Plain-text document sources
=== Section Start ===

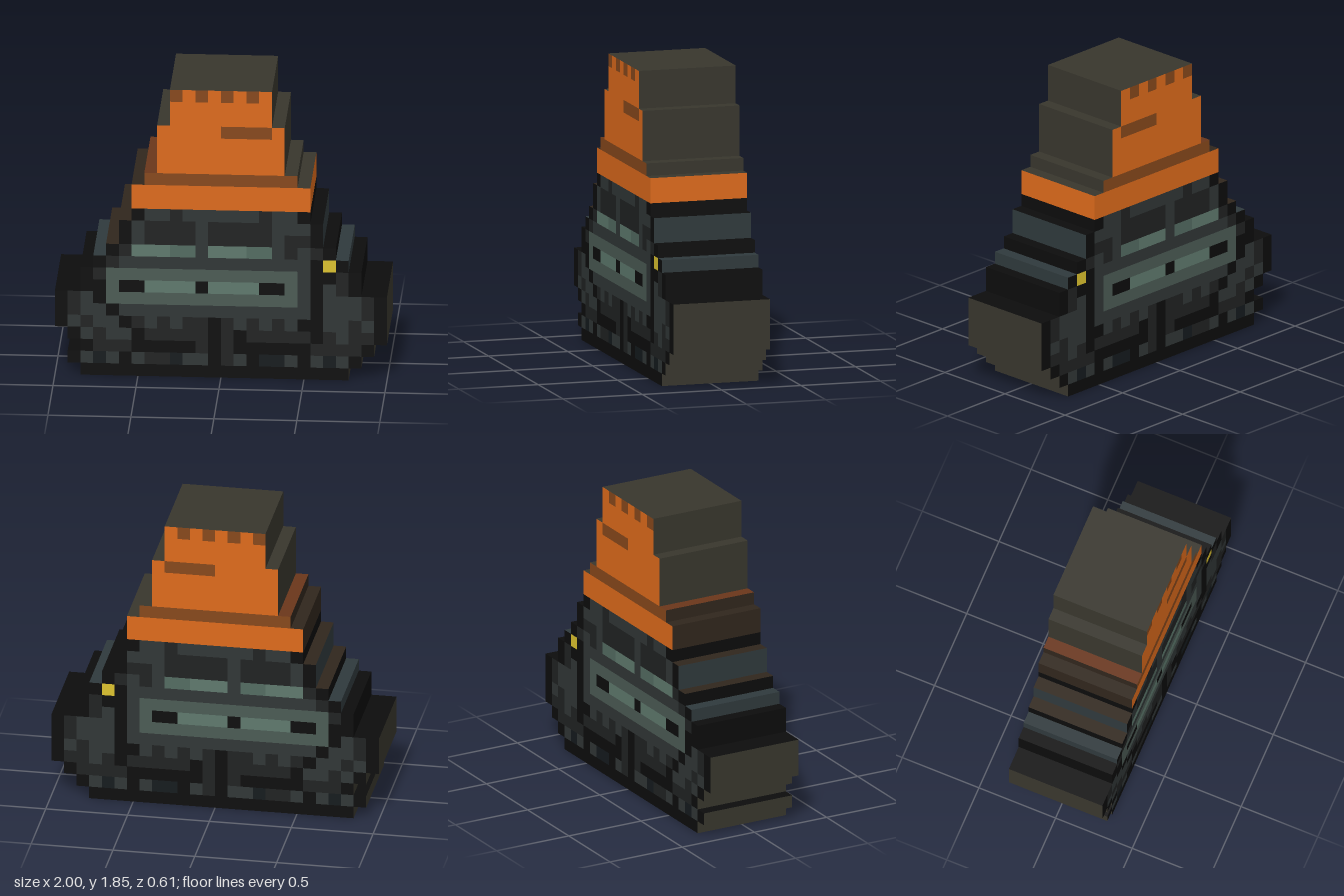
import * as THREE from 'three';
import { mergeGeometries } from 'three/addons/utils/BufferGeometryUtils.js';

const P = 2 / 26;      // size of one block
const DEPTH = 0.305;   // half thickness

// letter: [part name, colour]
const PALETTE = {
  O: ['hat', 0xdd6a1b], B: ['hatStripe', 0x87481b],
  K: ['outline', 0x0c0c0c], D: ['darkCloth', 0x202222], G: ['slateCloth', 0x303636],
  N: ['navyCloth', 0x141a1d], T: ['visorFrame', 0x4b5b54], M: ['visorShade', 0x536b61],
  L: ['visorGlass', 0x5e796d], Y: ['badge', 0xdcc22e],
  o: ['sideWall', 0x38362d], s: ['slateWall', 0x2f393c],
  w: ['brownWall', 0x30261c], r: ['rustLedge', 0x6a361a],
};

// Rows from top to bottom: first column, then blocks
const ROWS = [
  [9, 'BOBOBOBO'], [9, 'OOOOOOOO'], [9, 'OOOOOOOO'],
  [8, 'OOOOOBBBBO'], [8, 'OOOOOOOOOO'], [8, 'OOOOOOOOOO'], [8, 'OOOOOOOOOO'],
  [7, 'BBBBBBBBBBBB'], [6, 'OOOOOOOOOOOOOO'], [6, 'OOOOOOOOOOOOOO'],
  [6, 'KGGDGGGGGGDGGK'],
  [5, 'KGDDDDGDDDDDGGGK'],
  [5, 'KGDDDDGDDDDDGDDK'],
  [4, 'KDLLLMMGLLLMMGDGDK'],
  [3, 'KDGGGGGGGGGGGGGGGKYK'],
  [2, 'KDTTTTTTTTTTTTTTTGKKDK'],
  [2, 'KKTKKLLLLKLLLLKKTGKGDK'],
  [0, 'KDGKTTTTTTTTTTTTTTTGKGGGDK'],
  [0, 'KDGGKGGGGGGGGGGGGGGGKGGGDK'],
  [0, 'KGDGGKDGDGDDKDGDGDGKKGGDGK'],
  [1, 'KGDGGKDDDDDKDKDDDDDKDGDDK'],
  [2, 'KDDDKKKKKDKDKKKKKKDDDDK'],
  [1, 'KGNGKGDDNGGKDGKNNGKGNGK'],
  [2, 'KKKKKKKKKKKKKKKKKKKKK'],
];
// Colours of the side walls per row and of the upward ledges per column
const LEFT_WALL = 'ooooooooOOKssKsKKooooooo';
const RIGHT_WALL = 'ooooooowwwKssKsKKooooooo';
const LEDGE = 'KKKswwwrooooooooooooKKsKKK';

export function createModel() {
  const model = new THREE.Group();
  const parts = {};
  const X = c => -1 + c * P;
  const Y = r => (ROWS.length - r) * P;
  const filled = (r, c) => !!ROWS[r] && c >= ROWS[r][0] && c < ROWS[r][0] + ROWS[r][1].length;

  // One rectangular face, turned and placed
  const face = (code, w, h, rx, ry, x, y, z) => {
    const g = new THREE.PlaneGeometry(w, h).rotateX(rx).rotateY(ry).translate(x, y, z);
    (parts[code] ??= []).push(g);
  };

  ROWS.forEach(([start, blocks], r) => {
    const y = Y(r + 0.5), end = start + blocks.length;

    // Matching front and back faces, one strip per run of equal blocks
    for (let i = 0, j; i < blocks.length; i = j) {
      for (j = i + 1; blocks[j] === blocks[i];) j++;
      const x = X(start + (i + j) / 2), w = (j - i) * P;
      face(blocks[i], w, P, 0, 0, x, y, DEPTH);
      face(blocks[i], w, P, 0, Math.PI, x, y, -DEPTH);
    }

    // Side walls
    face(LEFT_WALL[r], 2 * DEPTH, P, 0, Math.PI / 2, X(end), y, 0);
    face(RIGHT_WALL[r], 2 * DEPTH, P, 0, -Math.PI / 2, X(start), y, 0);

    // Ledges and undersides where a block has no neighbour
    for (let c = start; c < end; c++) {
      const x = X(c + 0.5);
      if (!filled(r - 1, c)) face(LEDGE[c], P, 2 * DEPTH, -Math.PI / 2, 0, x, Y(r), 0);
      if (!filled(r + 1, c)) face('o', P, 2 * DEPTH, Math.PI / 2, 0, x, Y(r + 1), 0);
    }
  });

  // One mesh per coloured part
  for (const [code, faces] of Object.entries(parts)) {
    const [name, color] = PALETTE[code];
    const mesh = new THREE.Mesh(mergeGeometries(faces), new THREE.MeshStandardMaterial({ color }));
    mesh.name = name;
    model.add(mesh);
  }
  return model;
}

=== Section End ===

From the line containing "for (j = i +" down to the final line of the data, write out every line exactly; both the first and last of these belong in your answer, and nothing else does.

      for (j = i + 1; blocks[j] === blocks[i];) j++;
      const x = X(start + (i + j) / 2), w = (j - i) * P;
      face(blocks[i], w, P, 0, 0, x, y, DEPTH);
      face(blocks[i], w, P, 0, Math.PI, x, y, -DEPTH);
    }

    // Side walls
    face(LEFT_WALL[r], 2 * DEPTH, P, 0, Math.PI / 2, X(end), y, 0);
    face(RIGHT_WALL[r], 2 * DEPTH, P, 0, -Math.PI / 2, X(start), y, 0);

    // Ledges and undersides where a block has no neighbour
    for (let c = start; c < end; c++) {
      const x = X(c + 0.5);
      if (!filled(r - 1, c)) face(LEDGE[c], P, 2 * DEPTH, -Math.PI / 2, 0, x, Y(r), 0);
      if (!filled(r + 1, c)) face('o', P, 2 * DEPTH, Math.PI / 2, 0, x, Y(r + 1), 0);
    }
  });

  // One mesh per coloured part
  for (const [code, faces] of Object.entries(parts)) {
    const [name, color] = PALETTE[code];
    const mesh = new THREE.Mesh(mergeGeometries(faces), new THREE.MeshStandardMaterial({ color }));
    mesh.name = name;
    model.add(mesh);
  }
  return model;
}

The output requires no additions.